• _To do_
What is the number of lines in the data below that contain "label"? Reply with the number only.
↓↓↓
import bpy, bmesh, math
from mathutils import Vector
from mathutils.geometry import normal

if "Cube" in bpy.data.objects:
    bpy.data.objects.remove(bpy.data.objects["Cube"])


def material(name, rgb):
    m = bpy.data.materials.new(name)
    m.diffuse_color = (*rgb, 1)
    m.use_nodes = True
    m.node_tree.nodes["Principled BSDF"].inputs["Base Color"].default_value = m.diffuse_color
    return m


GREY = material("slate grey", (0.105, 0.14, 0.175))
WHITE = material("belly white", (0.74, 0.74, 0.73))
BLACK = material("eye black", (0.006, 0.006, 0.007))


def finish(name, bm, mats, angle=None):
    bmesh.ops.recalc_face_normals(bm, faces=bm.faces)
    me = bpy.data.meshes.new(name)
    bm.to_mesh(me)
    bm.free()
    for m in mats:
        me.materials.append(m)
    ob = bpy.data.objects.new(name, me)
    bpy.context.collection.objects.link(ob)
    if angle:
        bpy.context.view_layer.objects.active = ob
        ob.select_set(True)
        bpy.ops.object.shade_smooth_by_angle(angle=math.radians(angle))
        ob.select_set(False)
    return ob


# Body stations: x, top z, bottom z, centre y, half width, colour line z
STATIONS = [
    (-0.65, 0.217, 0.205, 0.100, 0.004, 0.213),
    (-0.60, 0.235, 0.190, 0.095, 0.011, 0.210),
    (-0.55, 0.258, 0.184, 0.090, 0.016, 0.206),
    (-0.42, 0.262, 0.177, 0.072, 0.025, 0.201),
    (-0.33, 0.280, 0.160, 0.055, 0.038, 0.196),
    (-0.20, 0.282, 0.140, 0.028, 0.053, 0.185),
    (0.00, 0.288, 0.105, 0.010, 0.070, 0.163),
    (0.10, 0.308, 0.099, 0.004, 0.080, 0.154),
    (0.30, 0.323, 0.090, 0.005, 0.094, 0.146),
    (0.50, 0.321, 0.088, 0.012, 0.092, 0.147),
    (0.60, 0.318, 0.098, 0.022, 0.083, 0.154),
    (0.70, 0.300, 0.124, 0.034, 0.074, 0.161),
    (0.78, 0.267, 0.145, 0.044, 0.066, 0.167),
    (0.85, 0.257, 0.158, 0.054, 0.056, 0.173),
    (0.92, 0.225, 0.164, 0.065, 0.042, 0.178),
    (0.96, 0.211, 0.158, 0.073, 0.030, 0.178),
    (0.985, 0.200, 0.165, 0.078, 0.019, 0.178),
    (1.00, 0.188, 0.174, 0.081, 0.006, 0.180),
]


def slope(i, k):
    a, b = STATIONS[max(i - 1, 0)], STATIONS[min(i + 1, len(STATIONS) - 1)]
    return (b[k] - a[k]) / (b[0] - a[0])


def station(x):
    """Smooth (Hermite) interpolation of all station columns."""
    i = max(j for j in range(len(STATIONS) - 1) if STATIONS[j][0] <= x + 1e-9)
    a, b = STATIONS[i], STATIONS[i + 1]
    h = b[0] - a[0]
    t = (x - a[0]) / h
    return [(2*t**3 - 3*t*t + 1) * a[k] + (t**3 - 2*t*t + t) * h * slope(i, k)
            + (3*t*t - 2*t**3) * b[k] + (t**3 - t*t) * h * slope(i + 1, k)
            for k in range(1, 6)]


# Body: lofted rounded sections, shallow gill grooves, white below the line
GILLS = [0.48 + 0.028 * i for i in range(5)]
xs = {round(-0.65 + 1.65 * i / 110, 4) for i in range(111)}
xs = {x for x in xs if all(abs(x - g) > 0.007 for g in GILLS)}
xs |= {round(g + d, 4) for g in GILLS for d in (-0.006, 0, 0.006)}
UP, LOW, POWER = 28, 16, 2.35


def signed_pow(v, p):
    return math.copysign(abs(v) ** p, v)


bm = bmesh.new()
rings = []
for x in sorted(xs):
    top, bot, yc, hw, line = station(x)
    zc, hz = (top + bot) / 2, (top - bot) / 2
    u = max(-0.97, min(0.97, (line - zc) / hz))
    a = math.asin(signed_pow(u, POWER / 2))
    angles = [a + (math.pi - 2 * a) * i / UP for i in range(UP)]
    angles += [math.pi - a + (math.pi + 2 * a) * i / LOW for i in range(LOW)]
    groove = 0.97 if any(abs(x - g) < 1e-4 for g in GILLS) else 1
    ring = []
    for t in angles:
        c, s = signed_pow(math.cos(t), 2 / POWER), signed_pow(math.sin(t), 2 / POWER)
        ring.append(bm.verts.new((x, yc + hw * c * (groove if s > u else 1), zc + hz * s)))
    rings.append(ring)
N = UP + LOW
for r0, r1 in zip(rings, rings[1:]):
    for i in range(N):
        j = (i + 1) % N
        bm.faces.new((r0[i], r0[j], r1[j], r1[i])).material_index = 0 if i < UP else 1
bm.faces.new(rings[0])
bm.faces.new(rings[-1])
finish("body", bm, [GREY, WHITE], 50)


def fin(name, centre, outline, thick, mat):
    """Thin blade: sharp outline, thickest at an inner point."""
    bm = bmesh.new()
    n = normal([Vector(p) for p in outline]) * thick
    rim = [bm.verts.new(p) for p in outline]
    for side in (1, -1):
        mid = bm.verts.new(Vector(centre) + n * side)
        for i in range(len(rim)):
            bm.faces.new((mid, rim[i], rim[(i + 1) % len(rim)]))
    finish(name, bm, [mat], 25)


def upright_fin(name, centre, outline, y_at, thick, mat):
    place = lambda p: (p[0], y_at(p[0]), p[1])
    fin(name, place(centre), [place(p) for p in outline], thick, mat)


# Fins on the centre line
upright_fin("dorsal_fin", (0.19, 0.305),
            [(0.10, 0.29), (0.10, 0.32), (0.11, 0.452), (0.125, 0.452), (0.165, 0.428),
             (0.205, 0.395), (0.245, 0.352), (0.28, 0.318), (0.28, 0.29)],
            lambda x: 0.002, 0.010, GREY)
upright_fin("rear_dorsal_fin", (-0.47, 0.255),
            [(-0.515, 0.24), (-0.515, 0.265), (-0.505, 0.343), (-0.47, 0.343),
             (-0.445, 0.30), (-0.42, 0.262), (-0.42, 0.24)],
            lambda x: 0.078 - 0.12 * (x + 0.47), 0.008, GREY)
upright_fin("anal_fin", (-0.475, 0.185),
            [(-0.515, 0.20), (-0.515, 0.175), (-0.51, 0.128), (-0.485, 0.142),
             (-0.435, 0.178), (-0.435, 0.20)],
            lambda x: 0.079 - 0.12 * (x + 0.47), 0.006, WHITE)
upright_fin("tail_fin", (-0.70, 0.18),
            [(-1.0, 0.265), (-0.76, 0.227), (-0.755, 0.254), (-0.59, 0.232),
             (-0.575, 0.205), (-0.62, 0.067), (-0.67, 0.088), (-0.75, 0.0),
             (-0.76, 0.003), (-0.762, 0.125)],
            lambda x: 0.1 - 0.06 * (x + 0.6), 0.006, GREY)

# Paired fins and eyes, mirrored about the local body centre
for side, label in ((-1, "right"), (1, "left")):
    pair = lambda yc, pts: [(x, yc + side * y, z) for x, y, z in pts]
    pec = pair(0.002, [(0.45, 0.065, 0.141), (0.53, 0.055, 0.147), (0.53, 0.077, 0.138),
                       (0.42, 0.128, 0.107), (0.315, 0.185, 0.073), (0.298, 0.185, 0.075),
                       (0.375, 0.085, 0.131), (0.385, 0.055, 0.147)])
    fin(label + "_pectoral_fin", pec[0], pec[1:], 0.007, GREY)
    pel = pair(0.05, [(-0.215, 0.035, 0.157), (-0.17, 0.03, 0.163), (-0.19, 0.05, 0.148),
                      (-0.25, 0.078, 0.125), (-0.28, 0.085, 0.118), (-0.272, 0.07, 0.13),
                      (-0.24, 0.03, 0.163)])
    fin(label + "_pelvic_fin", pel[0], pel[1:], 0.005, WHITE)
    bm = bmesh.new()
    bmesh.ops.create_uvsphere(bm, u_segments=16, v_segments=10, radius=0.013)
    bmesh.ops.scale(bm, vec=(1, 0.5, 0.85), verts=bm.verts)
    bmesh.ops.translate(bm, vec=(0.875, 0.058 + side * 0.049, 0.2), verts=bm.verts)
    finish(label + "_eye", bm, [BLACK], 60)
↑↑↑
• _Finished task_
4